::: Data to use

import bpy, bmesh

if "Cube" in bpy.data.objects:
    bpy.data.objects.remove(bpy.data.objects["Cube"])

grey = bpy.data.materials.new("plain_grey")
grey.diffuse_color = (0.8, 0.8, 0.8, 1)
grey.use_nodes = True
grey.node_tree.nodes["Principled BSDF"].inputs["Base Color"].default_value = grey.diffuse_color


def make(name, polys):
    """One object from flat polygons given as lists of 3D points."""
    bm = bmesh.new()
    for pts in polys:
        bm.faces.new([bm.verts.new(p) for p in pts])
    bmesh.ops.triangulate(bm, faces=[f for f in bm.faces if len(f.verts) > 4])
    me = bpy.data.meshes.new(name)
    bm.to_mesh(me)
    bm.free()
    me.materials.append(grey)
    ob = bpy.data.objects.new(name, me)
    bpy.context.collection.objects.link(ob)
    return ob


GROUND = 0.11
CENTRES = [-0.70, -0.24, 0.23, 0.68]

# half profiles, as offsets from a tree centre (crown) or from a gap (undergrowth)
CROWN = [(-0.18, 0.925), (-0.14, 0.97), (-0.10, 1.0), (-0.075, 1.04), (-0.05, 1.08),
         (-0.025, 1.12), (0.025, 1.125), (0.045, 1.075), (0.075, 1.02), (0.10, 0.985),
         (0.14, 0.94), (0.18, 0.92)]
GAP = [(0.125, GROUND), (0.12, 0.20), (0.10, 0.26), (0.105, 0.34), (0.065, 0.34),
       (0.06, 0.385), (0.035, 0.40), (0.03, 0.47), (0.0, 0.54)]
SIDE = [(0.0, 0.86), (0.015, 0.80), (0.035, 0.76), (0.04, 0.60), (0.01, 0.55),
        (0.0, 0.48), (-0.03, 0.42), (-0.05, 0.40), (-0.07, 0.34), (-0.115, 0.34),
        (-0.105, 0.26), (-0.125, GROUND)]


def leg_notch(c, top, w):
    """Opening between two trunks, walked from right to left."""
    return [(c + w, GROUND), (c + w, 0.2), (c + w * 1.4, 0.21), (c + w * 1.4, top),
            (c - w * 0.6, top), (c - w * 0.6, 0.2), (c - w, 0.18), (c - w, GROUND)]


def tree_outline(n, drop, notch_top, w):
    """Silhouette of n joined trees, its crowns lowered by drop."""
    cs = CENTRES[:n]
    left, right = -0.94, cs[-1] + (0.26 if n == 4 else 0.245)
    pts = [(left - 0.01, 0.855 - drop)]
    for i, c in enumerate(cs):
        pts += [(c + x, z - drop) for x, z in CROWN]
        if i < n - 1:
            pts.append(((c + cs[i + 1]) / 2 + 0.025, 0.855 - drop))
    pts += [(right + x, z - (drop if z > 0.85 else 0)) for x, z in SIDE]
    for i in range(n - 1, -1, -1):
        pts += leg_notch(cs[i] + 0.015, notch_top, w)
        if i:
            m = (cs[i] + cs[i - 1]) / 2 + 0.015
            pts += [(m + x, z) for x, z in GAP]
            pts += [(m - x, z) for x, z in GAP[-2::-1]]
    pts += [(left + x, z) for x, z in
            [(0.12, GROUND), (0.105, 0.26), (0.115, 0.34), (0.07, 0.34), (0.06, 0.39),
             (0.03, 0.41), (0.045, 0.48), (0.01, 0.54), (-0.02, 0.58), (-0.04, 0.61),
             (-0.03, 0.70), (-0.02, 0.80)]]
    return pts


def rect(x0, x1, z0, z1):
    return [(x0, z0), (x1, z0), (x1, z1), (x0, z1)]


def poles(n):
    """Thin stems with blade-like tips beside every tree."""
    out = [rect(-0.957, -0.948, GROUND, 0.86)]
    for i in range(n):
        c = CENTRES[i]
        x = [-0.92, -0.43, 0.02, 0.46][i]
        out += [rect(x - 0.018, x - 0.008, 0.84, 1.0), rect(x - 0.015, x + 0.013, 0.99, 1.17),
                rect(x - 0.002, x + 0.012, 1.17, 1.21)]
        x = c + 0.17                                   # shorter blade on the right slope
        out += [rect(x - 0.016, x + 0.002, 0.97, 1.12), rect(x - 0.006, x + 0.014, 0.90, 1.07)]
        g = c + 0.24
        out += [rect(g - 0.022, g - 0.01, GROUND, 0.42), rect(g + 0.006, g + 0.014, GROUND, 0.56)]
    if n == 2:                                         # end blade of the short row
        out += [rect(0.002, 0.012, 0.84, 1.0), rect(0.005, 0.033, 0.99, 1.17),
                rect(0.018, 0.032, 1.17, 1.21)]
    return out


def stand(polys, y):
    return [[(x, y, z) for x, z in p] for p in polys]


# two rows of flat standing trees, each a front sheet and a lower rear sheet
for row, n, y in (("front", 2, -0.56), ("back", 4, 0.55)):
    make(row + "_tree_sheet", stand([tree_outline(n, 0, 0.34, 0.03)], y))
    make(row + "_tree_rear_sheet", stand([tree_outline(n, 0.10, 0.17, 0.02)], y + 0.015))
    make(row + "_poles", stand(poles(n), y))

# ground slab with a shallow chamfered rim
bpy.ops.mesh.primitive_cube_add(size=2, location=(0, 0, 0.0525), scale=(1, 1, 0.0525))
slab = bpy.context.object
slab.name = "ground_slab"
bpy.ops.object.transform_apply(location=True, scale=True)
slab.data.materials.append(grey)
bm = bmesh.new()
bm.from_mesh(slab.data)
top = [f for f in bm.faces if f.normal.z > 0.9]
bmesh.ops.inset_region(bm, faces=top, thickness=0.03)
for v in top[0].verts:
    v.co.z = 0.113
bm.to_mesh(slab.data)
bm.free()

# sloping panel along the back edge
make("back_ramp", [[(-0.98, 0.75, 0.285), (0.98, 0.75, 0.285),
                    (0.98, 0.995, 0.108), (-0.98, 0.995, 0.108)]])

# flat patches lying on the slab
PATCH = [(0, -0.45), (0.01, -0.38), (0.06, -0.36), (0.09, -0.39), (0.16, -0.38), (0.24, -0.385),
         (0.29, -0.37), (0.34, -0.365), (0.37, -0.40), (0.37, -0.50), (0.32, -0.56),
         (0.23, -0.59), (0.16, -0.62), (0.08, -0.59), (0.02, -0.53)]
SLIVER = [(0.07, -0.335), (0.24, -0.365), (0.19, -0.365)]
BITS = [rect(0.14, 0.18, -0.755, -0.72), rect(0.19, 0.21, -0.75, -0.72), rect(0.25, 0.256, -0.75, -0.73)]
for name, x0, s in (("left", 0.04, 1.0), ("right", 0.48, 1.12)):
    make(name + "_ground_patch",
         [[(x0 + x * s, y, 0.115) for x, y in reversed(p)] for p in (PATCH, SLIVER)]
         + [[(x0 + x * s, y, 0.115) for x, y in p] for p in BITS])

::::::

Task » Once you have found every line above holding the word "objects", copy those lines.

Answer to the exercise »
if "Cube" in bpy.data.objects:
    bpy.data.objects.remove(bpy.data.objects["Cube"])
    ob = bpy.data.objects.new(name, me)
    bpy.context.collection.objects.link(ob)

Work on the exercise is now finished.